Winter is full of adverse weather. This time of year, it is reasonable to expect ice, snow and cold temperatures. Some folks shovel their driveways and sidewalks or hire entrepreneurial kids in the neighborhood to do it for them. I have many clients whose businesses plow driveways and parking lots professionally.
Of course, whenever snow and ice accumulate, removal is in order. Depending upon the roadway adjacent to your location, the state, a municipality (city or village) or township may be responsible for snow removal on that roadway. The act of salting roadways and removing snow from the surfaces of roadways is considered a “government function.”
Under the legal doctrine of “sovereign immunity,” governments are not liable for mistakes or shoddy work undertaken or omitted in relation to government functions. Therefore, if a roadway is not plowed, a roadway is plowed poorly or if inadequate salt/sand is applied, the government generally bears no responsibilities for any accidents resulting from that untimely plowing or salting.
However, there are situations where government can be liable for damages while undertaking government functions, such as snow and ice removal. The standard to be satisfied before recovering for damages resulting from a poorly salted or plowed road is “unreasonableness.”
If the government unit conducting the work was “unreasonable” in doing or omitting some governmental function and that work/omission actually injured a person, that government agency may face some liability. This standard is very protective of the government and is only seldom effectively used.
Damaged and dislodged mailboxes are a frequent complaint from government snowplows, particularly when dealing with heavy (usually wetter) snow. Governments are required to be reasonable in carrying out their government functions, which means that there is sometimes a responsibility to either refurbish mailboxes damaged by a snowplow or secure a replacement mailbox, depending upon the circumstance.

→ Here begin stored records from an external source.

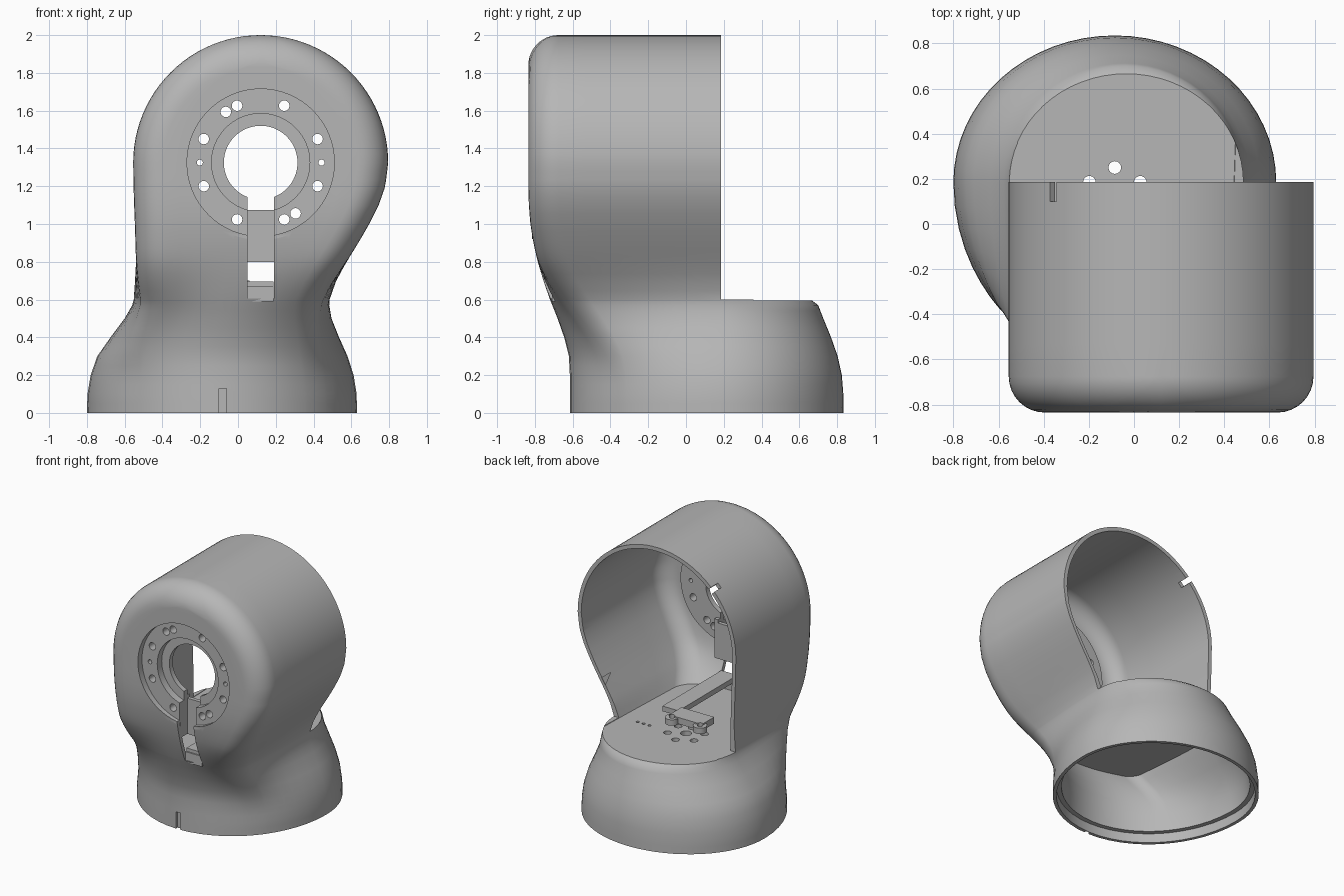
import bpy, bmesh
from math import sin, cos, pi, sqrt, acos, radians
from mathutils import Matrix, Vector

cube = bpy.data.objects.get("Cube")
if cube:
    bpy.data.objects.remove(cube, do_unlink=True)

grey = bpy.data.materials.new("plain grey")
grey.use_nodes = True
grey.diffuse_color = (0.47, 0.47, 0.47, 1)
grey.node_tree.nodes["Principled BSDF"].inputs["Base Color"].default_value = grey.diffuse_color

# Head barrel and the plane where its back is open
HX, HZ, R, OPEN_Y = 0.12, 1.325, 0.675, 0.185
FILLET = 0.16

# Silhouette by height: z, left edge, right edge, front, back of the base
PROFILE = [
    (0, -.80, .63, -.615, .835), (.1, -.797, .628, -.615, .833),
    (.2, -.78, .612, -.615, .825), (.3, -.745, .58, -.62, .803),
    (.4, -.675, .535, -.645, .768), (.5, -.6, .495, -.68, .727),
    (.57, -.56, .483, -.708, .70), (.6, -.552, .485, -.72, .66),
    (.7, -.545, .52, -.755, .66), (.8, -.54, .575, -.785, .66),
    (.9, -.543, .637, -.808, .66), (1.0, -.546, .695, -.824, .66),
    (1.1, -.55, .745, -.832, .66), (1.2, -.553, .78, -.835, .66),
    (HZ, HX - R, HX + R, -.835, .66)]


def profile(z):
    z = min(max(z, 0), HZ)
    for a, b in zip(PROFILE, PROFILE[1:]):
        if z <= b[0]:
            k = (z - a[0]) / (b[0] - a[0])
            return [p + (q - p) * k for p, q in zip(a[1:], b[1:])]


def section(z, inset, y0, domed):
    """Closed ring at height z: rounded front, back domed or flat at y0."""
    xl, xr, front, back = profile(z)
    cx, half = (xl + xr) / 2, (xr - xl) / 2 - inset
    front, f, r = front + inset, FILLET - inset, R - inset
    dz = max(0, z - HZ)

    def width(off):
        return sqrt(max(0, (r - off) ** 2 - dz * dz)) if dz else half - off

    # Right half: straight side, fillet, flat front
    w0 = width(0)
    most = min(f, max(0, r - dz))
    amax = acos(max(0, 1 - most / f))
    side = [(w0, y0 + (front + f - y0) * i / 6) for i in range(6)]
    for i in range(9):
        a = amax * i / 8
        side.append((width(f * (1 - cos(a))), front + f * (1 - sin(a))))
    wx, wy = side[-1]
    side += [(wx * (1 - i / 6), wy) for i in range(1, 7)]
    # Blend towards an ellipse near the round base
    k = min(max((0.85 - z) / 0.7, 0), 1)
    k = k * k * (3 - 2 * k)
    if k:
        span = y0 - front
        for i, (x, y) in enumerate(side):
            q = Vector((x / w0, (y - y0) / span))
            q = q.lerp(q.normalized(), k)
            side[i] = (q.x * w0, y0 + q.y * span)
    ring = [(cx + x, y, z) for x, y in side]
    ring += [(cx - x, y, z) for x, y in side[-2::-1]]
    depth = back - inset - y0 if domed else 0
    n = 32
    ring += [(cx - w0 * cos(pi * i / n), y0 + depth * sin(pi * i / n), z) for i in range(1, n)]
    return ring


def finish(name, bm):
    bmesh.ops.recalc_face_normals(bm, faces=bm.faces)
    if bm.calc_volume(signed=True) < 0:
        bmesh.ops.reverse_faces(bm, faces=bm.faces)
    mesh = bpy.data.meshes.new(name)
    bm.to_mesh(mesh)
    bm.free()
    mesh.materials.append(grey)
    ob = bpy.data.objects.new(name, mesh)
    bpy.context.collection.objects.link(ob)
    return ob


def loft(name, rings, closed_top):
    bm = bmesh.new()
    rows = [[bm.verts.new(p) for p in ring] for ring in rings]
    n = len(rows[0])
    for a, b in zip(rows, rows[1:]):
        for i in range(n):
            j = (i + 1) % n
            bm.faces.new((a[i], a[j], b[j], b[i]))
    bm.faces.new(rows[0][::-1])
    if closed_top:
        bm.faces.new(rows[-1])
    bmesh.ops.remove_doubles(bm, verts=bm.verts, dist=0.0002)
    return finish(name, bm)


def cylinders(name, spots, y1, y2, sides):
    """Cylinders along y; each spot is x, z, radius."""
    bm = bmesh.new()
    for x, z, r in spots:
        m = Matrix.Translation((x, (y1 + y2) / 2, z)) @ Matrix.Rotation(pi / 2, 4, 'X')
        bmesh.ops.create_cone(bm, cap_ends=True, segments=sides, radius1=r,
                              radius2=r, depth=y2 - y1, matrix=m)
    return finish(name, bm)


def pegs(name, spots, z1, z2):
    """Upright cylinders; each spot is x, y, radius."""
    bm = bmesh.new()
    for x, y, r in spots:
        bmesh.ops.create_cone(bm, cap_ends=True, segments=16, radius1=r, radius2=r,
                              depth=z2 - z1, matrix=Matrix.Translation((x, y, (z1 + z2) / 2)))
    return finish(name, bm)


def box(name, lo, hi, turn=0):
    lo, hi = Vector(lo), Vector(hi)
    bm = bmesh.new()
    m = Matrix.Translation((lo + hi) / 2) @ Matrix.Rotation(turn, 4, 'Y')
    bmesh.ops.create_cube(bm, size=1, matrix=m @ Matrix.Diagonal((*(hi - lo), 1)))
    return finish(name, bm)


def combine(target, tool, mode='DIFFERENCE'):
    mod = target.modifiers.new(tool.name, 'BOOLEAN')
    mod.operation, mod.object, mod.solver = mode, tool, 'EXACT'
    bpy.context.view_layer.objects.active = target
    bpy.ops.object.modifier_apply(modifier=mod.name)
    bpy.data.objects.remove(tool, do_unlink=True)


def heights(start, top):
    """Even steps up to the barrel axis, then finer towards the crown."""
    low = [start + (HZ - start) * i / 16 for i in range(17)]
    return low + [HZ + (top - HZ) * sin(pi / 2 * i / 24) for i in range(1, 25)]


# Outer body: round base with a flat shoulder, then the barrel
base_z = [0, .05, .1, .15, .2, .25, .3, .35, .4, .45, .5, .54, .57, .59, .6]
rings = [section(z, 0, OPEN_Y, True) for z in base_z]
rings += [section(z, 0, OPEN_Y, False) for z in heights(.6, HZ + R)]
housing = loft("housing_shell", rings, False)

# Hollow barrel, hollow base and stepped seat at the bottom rim
WALL = 0.03
combine(housing, loft("barrel_cavity", [section(z, WALL, .8, False)
                      for z in heights(.596, HZ + R - WALL)], False))
combine(housing, loft("base_cavity", [section(z, .06, OPEN_Y, True)
                      for z in [-.02, .1, .2, .3, .4, .5, .555]], True))
combine(housing, loft("rim_seat", [section(z, .025, OPEN_Y, True) for z in (-.02, .07)], True))

# Thickened flange and cable channel behind the front wall
combine(housing, cylinders("flange", [(HX, HZ, .41)], -.815, -.69, 64), 'UNION')
combine(housing, box("channel_block", (.02, -.772, .8), (.22, -.66, 1.1)), 'UNION')

# Stepped bore
for name, r, depth in (("recess", .39, -.785), ("counterbore", .26, -.73), ("bore", .195, -.5)):
    combine(housing, cylinders(name, [(HX, HZ, r)], -1, depth, 64))

# Cable slot: shallow channel, window below and key notch above
combine(housing, box("channel", (.05, -1, .79), (.19, -.69, 1.2)))
combine(housing, box("window", (.05, -1, .605), (.19, -.6, .8)))
combine(housing, box("key_notch", (.05, -1, 1.075), (.19, -.5, 1.2)))

# Bolt circle with two extra holes and two small pins
angles = [22.5 + 45 * i for i in range(8)] + [124.5, 304.5]
holes = [(HX + .326 * cos(radians(a)), HZ + .326 * sin(radians(a)), .028) for a in angles]
holes += [(HX + s * .322, HZ, .016) for s in (-1, 1)]
combine(housing, cylinders("bolt_holes", holes, -1, -.5, 16))

# Notch in the open rim and slit at the front foot
combine(housing, box("rim_notch", (-.41, .1, 1.78), (-.30, .3, 1.82), radians(45)))
combine(housing, box("foot_slit", (-.1, -.7, -.1), (-.06, -.595, .13)))

# Floor holes: a centre hole with six around it, and a small row
BX, BY = -.085, .12
floor = [(BX, BY, .04)]
floor += [(BX + .13 * cos(pi * (i + .5) / 3), BY + .13 * sin(pi * (i + .5) / 3), .028) for i in range(6)]
floor += [(.2 + .05 * i, .16, .012) for i in range(3)]
combine(housing, pegs("floor_holes", floor, .4, .63))

# Cable bracket: arm from the window, clamp plate with ears, short stem
bracket = box("cable_bracket", (.05, -.7, .655), (.188, .02, .695))
combine(bracket, box("clamp_plate", (-.22, -.03, .65), (.06, .12, .7)), 'UNION')
ears = [(BX + s * .12, .12, .05) for s in (-1, 1)]
combine(bracket, pegs("ears", ears, .645, .69), 'UNION')
combine(bracket, pegs("ear_holes", [(x, y, .02) for x, y, r in ears], .6, .8))
combine(bracket, box("stem", (BX - .03, .0, .59), (BX + .03, .05, .66)), 'UNION')
combine(bracket, box("window_step", (.05, -.71, .59), (.188, -.64, .67)), 'UNION')

# Smooth curved faces, keep the machined edges crisp
for ob in (housing, bracket):
    bpy.ops.object.select_all(action='DESELECT')
    ob.select_set(True)
    bpy.context.view_layer.objects.active = ob
    bpy.ops.object.shade_smooth_by_angle(angle=radians(35))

Remarkably, home and business owners are not required to remove any “natural accumulations” of snow and ice from their own properties because snow and ice (particularly in our part of Ohio) is considered a foreseeable and clear and obvious danger to everyone. This law applies to both businesses and homes, even when uninvited strangers arrive or leave on sidewalks and on driveways. The removal of some snow while leaving ice underneath the remaining snow also does not increase the homeowner/business owner’s liability because only naturally accumulating snow and ice would remain, and its removal is not required.
As usual, there are a few exceptions. Most municipalities will require homeowners and businesses to remove snow from the sidewalks on their properties within a certain window of time, usually defined as reasonable or 12 to 18 hours. Specifically, homeowners and businesses must remove snow and ice near their respective mailboxes to accommodate mail delivery.
And, if a home or business owner actually does remove the snow and ice and relocates it to a place or pile where others can be hurt, and someone is actually hurt from the newly piled snow, the homeowner/business owner may face liability.